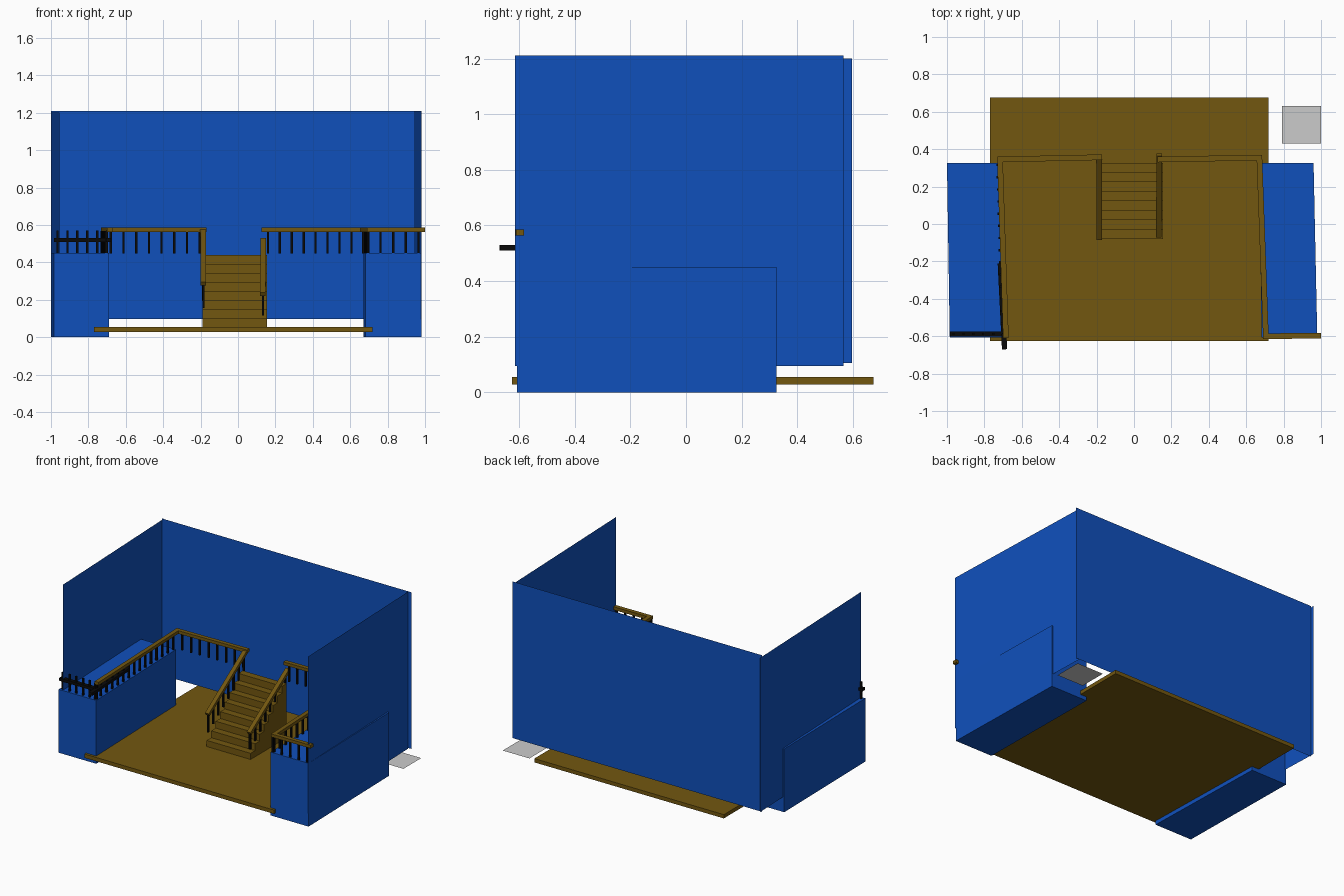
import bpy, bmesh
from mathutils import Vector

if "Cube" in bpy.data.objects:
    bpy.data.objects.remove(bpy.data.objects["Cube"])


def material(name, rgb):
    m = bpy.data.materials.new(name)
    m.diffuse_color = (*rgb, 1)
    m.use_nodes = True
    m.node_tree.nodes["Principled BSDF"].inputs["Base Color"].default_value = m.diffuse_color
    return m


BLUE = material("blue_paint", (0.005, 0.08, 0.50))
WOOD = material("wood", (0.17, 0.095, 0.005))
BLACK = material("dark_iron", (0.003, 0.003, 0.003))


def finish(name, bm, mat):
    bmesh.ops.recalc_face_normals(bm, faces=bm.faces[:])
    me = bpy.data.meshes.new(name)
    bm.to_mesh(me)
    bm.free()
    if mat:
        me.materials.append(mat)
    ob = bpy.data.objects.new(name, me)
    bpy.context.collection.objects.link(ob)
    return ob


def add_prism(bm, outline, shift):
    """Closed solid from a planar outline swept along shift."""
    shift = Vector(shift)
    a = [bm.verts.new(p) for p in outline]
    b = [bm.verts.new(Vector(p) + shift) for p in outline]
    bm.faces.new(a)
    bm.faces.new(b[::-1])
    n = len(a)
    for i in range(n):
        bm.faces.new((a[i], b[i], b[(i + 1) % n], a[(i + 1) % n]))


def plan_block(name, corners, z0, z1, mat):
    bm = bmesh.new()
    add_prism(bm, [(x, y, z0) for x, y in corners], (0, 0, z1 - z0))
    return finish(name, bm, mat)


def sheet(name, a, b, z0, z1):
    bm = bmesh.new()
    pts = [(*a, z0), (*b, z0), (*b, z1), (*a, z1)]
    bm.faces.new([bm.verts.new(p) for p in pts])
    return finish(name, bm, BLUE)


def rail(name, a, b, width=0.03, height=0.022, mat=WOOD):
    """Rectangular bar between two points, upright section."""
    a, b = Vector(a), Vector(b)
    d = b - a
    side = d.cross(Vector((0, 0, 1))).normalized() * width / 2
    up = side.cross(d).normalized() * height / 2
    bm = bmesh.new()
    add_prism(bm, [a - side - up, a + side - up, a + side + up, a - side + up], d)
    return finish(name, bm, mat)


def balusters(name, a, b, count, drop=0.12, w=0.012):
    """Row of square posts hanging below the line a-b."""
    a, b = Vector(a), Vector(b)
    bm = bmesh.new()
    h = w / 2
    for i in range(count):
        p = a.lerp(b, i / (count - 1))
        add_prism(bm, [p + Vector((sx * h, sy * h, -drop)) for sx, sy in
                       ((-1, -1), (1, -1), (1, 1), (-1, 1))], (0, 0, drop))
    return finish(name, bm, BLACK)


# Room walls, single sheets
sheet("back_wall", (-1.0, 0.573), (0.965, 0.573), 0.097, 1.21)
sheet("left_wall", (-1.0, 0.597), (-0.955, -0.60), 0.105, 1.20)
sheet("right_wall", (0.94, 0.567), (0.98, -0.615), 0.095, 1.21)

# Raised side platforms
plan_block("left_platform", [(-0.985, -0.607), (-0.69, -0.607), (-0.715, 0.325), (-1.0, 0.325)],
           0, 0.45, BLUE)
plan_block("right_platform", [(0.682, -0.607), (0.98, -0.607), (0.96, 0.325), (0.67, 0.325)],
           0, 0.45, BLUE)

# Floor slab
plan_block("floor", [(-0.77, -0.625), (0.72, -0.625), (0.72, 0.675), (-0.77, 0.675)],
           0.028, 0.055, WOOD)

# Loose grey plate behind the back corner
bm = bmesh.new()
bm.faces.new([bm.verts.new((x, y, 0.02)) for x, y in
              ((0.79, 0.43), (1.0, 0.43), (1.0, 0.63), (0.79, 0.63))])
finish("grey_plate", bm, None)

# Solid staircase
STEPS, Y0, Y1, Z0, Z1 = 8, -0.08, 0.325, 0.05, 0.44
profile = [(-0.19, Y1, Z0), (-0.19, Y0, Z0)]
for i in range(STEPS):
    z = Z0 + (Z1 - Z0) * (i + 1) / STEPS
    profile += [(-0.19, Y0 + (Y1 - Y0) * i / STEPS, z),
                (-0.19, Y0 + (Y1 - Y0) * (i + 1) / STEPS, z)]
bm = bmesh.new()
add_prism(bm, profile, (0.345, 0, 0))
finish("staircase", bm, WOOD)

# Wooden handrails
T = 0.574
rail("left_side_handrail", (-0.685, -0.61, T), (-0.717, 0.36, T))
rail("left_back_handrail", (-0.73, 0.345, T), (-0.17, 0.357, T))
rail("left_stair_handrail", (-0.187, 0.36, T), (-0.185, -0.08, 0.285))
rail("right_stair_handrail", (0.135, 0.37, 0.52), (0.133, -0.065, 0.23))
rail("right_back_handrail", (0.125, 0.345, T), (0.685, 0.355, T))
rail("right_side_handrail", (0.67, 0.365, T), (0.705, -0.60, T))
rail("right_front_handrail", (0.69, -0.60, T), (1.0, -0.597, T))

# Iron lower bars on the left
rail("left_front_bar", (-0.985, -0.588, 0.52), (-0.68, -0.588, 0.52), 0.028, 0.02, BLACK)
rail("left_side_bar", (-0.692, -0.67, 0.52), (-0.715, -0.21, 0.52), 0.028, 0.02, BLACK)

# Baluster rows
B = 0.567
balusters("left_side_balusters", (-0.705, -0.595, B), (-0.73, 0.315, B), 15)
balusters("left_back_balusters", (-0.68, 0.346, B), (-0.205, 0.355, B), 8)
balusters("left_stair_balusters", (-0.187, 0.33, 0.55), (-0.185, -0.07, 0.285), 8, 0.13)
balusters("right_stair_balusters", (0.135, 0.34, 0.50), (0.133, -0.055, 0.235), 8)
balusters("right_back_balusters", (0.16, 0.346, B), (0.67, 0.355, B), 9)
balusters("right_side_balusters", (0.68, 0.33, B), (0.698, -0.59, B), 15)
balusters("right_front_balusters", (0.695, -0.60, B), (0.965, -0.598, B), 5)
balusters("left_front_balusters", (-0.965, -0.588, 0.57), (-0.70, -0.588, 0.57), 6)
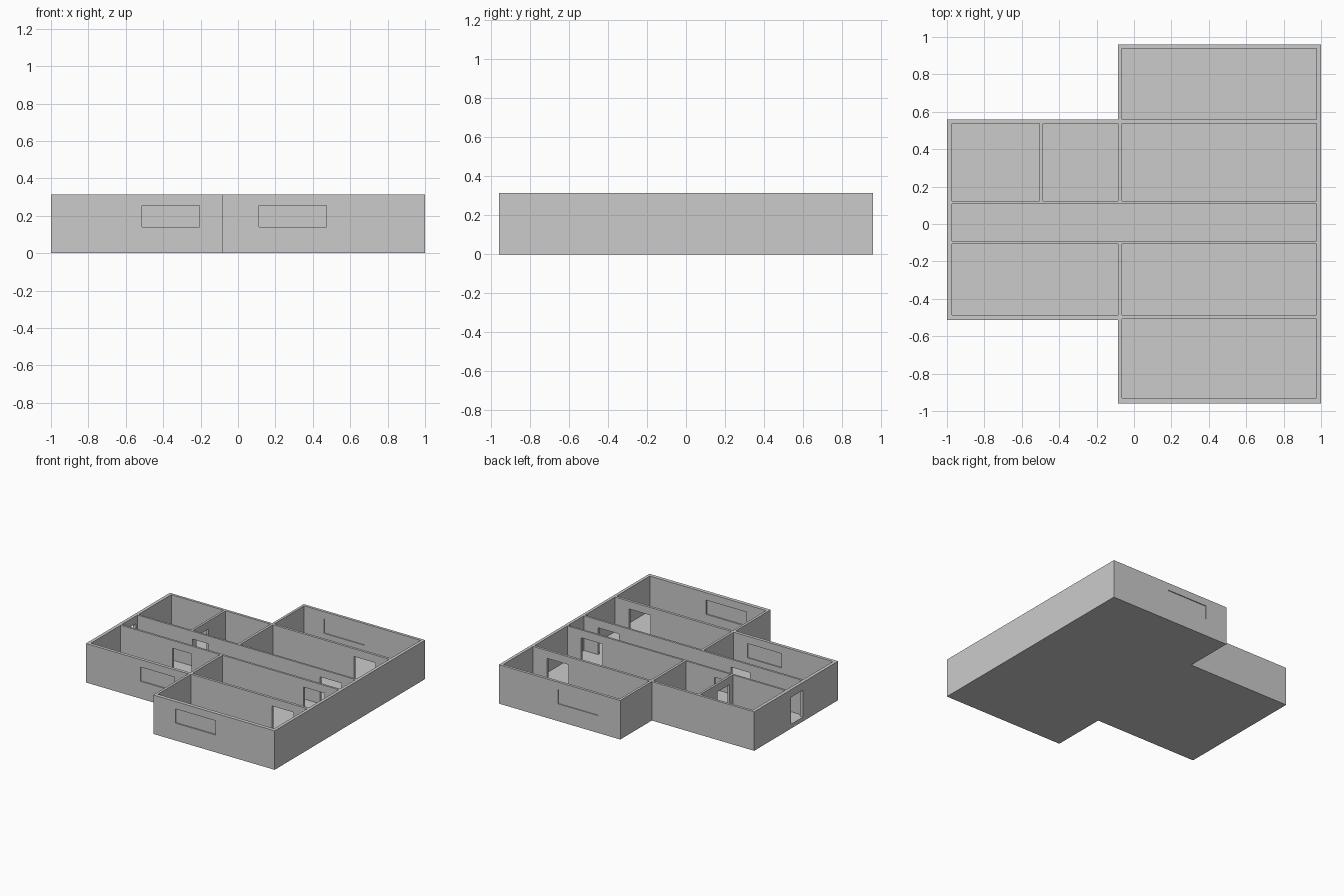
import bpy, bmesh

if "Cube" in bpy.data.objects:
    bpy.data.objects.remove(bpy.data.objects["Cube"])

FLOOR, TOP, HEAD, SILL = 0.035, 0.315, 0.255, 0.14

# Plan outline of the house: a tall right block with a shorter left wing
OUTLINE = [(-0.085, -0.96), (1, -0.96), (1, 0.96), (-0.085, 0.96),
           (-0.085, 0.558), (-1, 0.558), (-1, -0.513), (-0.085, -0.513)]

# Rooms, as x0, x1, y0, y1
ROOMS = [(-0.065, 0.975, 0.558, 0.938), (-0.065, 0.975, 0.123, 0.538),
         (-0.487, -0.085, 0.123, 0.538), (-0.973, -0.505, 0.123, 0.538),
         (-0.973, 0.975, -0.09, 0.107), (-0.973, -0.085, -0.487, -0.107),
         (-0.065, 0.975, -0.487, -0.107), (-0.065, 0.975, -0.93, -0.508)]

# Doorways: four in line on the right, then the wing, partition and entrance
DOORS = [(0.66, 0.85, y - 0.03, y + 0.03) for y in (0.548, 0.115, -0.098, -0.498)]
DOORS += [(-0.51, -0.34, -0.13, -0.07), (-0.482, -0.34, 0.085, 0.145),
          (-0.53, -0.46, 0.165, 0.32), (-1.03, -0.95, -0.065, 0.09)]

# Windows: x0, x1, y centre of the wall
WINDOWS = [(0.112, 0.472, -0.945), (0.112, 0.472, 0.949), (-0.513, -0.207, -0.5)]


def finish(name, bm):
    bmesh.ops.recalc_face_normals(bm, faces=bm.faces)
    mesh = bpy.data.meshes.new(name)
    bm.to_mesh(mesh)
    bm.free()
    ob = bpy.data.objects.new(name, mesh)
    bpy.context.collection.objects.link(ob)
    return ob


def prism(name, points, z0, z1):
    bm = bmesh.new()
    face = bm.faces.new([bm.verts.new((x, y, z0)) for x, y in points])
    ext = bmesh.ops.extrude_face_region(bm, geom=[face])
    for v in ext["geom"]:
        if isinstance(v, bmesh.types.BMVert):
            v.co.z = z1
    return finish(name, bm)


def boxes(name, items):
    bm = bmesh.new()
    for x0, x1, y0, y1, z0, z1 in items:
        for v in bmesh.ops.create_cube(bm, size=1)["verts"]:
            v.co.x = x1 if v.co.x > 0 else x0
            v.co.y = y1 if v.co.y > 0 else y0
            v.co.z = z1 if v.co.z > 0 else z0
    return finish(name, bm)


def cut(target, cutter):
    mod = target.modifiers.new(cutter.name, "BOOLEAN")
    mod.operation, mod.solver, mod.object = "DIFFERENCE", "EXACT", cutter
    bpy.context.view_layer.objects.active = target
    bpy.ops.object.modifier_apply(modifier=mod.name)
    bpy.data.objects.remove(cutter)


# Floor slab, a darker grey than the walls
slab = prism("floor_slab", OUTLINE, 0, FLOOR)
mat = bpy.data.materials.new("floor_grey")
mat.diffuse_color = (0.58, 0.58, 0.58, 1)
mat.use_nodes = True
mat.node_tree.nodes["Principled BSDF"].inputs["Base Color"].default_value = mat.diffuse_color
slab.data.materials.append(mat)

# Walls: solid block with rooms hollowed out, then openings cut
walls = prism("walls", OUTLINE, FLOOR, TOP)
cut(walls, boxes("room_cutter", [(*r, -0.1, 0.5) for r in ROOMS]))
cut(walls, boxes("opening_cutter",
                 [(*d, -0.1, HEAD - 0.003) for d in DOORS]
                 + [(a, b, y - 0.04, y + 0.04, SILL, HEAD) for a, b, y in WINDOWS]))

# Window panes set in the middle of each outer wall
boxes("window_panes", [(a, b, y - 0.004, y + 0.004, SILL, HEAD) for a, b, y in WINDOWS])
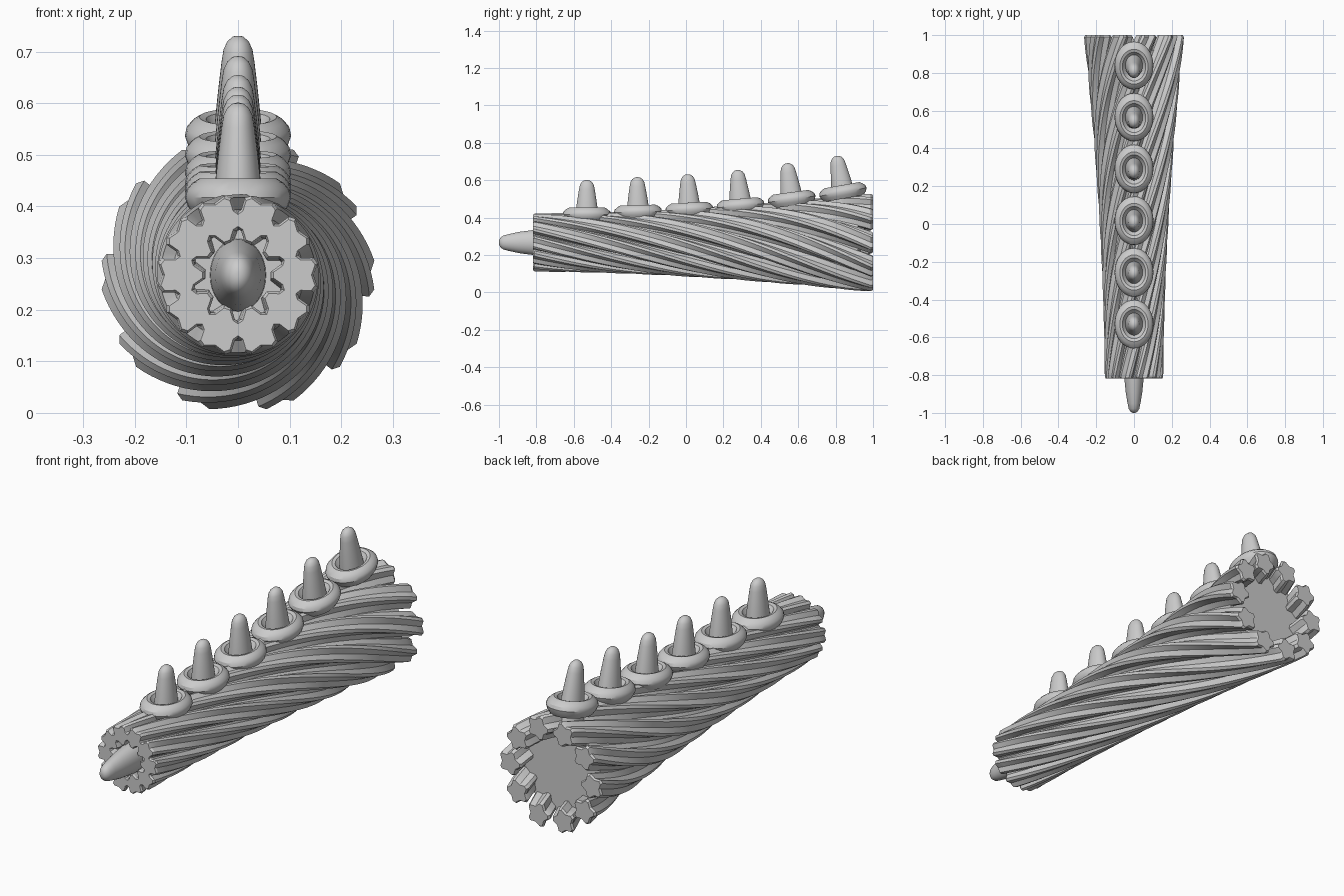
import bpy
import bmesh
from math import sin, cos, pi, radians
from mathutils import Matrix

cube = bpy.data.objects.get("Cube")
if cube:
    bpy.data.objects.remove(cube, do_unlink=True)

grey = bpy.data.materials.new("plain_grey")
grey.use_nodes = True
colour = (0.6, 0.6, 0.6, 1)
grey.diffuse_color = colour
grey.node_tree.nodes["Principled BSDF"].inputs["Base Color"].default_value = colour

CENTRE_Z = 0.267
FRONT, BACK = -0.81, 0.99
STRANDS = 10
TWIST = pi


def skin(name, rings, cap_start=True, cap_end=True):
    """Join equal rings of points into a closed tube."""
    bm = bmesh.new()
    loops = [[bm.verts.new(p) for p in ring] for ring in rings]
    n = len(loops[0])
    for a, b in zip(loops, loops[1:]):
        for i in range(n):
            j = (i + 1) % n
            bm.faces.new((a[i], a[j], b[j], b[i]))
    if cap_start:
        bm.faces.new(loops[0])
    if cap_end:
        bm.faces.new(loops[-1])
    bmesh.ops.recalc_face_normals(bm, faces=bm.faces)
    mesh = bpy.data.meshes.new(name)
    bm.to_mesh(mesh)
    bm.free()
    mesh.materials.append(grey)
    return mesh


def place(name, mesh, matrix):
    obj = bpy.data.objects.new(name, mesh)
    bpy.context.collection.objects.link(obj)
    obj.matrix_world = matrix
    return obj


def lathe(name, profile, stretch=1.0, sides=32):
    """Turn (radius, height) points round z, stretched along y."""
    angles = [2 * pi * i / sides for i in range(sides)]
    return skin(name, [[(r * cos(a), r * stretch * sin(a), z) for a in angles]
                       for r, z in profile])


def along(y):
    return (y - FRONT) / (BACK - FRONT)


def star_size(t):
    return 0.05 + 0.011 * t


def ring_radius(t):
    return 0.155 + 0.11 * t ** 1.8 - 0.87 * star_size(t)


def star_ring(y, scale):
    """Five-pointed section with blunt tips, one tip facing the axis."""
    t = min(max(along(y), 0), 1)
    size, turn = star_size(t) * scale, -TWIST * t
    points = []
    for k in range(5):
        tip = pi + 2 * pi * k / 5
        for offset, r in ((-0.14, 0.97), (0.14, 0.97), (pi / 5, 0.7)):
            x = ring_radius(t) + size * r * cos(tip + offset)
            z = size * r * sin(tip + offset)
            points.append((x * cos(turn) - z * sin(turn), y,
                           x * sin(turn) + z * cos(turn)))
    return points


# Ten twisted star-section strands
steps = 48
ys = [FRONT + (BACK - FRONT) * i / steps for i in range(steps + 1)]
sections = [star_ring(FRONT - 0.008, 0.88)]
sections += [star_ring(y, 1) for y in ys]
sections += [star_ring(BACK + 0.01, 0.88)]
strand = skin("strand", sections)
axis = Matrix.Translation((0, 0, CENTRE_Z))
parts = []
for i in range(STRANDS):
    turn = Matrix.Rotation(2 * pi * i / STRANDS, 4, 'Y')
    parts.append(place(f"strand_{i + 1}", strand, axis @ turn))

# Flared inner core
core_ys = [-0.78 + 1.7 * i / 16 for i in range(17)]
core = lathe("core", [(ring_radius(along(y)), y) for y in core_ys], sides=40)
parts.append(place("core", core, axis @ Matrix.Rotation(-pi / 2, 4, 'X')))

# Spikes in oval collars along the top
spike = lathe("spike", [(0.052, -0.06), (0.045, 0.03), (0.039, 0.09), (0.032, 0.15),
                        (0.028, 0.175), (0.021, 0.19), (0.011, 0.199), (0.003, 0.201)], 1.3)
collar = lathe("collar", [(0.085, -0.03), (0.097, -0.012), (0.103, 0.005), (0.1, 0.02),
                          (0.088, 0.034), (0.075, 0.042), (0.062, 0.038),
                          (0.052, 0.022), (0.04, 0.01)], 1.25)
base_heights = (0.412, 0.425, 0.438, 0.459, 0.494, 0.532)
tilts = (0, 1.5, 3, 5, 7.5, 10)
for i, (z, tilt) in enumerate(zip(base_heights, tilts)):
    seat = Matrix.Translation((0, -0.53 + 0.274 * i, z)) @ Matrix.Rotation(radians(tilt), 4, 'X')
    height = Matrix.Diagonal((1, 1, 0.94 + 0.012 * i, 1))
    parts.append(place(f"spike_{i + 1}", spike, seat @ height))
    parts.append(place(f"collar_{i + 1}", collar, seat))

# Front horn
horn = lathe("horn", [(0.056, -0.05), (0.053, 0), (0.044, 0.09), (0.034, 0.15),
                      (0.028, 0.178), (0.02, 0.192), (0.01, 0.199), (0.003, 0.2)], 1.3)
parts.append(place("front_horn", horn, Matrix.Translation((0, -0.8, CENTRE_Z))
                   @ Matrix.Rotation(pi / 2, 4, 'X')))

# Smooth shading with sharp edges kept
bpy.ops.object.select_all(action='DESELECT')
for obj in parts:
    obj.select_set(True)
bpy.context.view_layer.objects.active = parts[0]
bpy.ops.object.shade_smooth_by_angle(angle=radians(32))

Prompt: Each line holding "Principled" should be copied from the material above.

Task answer:
    m.node_tree.nodes["Principled BSDF"].inputs["Base Color"].default_value = m.diffuse_color
mat.node_tree.nodes["Principled BSDF"].inputs["Base Color"].default_value = mat.diffuse_color
grey.node_tree.nodes["Principled BSDF"].inputs["Base Color"].default_value = colour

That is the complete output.